In the listing below, find the line with "z1, material, parent)" and the line with "-0.6, -0.038, wall);". Repeat those two lines and all lines between them exactly.
Start of Block
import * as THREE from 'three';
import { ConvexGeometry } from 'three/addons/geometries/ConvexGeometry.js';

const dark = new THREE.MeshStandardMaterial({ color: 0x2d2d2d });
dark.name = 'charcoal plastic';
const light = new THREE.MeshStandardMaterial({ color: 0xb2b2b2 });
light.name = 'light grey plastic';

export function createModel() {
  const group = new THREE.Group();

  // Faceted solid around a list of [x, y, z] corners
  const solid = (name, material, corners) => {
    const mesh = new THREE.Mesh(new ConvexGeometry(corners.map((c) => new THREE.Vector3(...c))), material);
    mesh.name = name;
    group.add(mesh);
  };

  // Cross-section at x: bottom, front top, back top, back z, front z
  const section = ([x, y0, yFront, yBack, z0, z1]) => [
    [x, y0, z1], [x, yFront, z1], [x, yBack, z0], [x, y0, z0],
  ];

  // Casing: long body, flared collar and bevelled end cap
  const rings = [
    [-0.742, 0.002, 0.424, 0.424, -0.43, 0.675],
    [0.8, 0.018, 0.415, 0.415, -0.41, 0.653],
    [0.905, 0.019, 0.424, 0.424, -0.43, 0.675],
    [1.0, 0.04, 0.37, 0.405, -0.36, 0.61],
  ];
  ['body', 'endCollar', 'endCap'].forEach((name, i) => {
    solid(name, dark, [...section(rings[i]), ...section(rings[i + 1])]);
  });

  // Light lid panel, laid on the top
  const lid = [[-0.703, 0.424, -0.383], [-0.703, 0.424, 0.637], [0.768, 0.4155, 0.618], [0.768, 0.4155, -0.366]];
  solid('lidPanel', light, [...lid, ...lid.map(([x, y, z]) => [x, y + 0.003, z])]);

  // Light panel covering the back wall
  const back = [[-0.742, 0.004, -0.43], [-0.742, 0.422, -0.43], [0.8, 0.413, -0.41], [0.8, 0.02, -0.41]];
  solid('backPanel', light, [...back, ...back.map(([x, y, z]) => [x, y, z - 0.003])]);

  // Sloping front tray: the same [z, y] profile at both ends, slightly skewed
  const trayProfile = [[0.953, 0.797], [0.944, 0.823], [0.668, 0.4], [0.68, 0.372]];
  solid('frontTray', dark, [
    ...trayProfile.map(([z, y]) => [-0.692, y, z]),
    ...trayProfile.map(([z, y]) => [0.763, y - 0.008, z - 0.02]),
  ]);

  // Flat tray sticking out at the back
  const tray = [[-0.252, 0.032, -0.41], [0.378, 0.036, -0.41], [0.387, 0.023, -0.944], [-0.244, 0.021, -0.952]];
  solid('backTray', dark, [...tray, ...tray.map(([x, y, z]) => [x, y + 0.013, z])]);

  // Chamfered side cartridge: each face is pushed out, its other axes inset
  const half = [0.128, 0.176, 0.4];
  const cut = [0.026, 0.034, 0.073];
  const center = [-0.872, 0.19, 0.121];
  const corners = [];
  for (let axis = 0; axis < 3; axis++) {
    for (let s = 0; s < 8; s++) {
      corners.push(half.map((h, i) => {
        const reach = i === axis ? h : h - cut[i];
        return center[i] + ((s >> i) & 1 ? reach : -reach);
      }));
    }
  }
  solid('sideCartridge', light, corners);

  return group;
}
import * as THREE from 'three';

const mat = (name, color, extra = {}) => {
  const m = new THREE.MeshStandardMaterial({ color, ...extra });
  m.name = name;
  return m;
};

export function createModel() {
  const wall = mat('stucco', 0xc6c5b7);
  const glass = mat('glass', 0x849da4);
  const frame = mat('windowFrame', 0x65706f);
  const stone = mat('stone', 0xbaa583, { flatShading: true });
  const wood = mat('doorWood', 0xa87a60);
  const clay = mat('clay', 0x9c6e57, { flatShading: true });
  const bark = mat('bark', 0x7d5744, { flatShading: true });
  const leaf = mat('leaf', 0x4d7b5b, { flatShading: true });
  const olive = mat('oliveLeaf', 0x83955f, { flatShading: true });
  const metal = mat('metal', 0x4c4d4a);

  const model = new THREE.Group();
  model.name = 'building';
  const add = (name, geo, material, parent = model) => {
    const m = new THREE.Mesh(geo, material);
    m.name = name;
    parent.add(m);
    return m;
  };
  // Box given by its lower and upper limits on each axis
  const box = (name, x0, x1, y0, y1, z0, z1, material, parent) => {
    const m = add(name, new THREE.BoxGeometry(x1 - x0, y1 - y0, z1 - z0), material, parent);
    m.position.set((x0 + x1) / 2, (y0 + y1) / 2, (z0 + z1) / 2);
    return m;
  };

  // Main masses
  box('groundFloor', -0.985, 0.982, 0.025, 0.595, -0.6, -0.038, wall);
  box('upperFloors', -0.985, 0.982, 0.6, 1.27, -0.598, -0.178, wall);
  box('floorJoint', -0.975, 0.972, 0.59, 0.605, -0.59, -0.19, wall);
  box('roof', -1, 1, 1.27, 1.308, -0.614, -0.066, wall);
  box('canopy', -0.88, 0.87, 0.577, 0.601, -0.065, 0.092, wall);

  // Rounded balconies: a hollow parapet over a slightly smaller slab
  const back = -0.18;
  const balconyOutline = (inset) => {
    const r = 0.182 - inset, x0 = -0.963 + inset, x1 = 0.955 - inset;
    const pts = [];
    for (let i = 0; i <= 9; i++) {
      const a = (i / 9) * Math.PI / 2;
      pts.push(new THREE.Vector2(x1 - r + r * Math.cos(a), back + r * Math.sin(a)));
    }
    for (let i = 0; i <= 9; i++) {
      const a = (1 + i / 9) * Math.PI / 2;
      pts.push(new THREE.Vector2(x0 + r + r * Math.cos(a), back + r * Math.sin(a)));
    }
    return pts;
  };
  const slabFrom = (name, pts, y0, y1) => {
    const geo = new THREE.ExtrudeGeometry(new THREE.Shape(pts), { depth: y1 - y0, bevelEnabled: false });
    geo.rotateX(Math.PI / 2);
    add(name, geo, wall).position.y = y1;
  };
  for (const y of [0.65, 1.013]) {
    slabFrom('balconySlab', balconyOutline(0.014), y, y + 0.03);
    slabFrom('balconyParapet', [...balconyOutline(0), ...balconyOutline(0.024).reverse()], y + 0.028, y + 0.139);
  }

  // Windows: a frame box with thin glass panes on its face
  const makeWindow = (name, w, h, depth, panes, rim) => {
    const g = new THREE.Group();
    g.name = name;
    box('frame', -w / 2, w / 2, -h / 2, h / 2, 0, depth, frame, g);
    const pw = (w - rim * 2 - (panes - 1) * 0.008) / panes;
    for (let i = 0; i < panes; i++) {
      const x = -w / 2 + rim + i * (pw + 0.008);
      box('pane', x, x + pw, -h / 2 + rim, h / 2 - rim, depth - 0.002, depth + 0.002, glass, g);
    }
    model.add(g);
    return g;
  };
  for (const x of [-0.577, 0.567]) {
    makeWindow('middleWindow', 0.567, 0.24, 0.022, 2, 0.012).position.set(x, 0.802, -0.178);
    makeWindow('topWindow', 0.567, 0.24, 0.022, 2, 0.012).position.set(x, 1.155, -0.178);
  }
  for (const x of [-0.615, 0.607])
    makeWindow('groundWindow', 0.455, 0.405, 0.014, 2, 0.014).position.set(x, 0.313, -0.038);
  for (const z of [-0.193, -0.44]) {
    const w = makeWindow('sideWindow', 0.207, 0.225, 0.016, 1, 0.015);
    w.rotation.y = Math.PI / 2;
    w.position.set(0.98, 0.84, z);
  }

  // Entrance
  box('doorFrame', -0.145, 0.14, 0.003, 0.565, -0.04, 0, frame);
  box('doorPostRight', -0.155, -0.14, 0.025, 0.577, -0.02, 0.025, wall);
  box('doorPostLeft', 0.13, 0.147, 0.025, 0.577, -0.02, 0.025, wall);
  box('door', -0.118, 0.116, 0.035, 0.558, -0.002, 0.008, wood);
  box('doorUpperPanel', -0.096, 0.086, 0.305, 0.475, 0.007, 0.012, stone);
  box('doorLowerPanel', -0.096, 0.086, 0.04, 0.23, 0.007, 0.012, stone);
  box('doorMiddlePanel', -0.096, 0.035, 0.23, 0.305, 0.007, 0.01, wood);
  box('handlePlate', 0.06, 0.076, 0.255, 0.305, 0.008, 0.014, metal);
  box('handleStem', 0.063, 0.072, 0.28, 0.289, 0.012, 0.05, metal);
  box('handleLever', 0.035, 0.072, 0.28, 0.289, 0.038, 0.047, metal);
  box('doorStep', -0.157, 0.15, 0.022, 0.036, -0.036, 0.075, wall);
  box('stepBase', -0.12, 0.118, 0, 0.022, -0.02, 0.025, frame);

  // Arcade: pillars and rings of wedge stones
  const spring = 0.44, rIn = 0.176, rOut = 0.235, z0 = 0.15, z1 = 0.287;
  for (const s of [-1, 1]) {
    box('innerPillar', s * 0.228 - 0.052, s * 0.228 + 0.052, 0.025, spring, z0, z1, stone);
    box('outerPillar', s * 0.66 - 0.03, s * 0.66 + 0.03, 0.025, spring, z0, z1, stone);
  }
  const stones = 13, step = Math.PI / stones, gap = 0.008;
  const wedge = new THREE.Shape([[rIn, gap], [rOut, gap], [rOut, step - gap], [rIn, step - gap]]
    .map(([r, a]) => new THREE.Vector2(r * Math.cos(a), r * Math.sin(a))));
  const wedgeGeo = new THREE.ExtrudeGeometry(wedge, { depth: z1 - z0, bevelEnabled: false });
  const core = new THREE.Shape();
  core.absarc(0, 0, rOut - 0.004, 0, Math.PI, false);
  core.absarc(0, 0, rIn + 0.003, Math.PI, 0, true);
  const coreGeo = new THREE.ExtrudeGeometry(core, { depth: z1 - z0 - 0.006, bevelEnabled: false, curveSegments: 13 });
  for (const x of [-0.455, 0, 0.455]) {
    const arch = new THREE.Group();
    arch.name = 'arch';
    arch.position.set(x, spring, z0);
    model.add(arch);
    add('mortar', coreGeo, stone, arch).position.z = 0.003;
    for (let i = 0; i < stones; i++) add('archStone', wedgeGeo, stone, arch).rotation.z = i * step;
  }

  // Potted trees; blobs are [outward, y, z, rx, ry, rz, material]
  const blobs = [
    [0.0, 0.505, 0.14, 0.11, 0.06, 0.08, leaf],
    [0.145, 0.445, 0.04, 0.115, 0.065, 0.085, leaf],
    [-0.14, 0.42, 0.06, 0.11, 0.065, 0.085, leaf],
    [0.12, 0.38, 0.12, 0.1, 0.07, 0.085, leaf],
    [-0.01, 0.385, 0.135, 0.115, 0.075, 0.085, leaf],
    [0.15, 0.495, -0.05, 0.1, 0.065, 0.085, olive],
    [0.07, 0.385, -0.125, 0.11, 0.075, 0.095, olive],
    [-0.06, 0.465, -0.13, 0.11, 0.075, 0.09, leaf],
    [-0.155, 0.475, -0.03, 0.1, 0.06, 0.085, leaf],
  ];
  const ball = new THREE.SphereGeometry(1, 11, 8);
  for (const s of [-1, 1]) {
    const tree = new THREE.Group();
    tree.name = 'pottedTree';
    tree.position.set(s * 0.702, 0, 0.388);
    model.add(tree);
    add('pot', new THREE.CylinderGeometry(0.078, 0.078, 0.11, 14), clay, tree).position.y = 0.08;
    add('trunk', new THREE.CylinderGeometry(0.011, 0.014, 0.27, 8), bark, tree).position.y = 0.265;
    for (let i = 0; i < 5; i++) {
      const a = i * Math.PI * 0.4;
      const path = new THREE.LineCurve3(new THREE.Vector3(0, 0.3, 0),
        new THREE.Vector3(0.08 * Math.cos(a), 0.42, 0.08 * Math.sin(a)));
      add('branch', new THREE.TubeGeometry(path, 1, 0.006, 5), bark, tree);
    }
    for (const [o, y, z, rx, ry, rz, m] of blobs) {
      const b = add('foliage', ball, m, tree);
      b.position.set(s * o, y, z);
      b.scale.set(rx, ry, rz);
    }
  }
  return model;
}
End of Block
:: Result ::
  const box = (name, x0, x1, y0, y1, z0, z1, material, parent) => {
    const m = add(name, new THREE.BoxGeometry(x1 - x0, y1 - y0, z1 - z0), material, parent);
    m.position.set((x0 + x1) / 2, (y0 + y1) / 2, (z0 + z1) / 2);
    return m;
  };

  // Main masses
  box('groundFloor', -0.985, 0.982, 0.025, 0.595, -0.6, -0.038, wall);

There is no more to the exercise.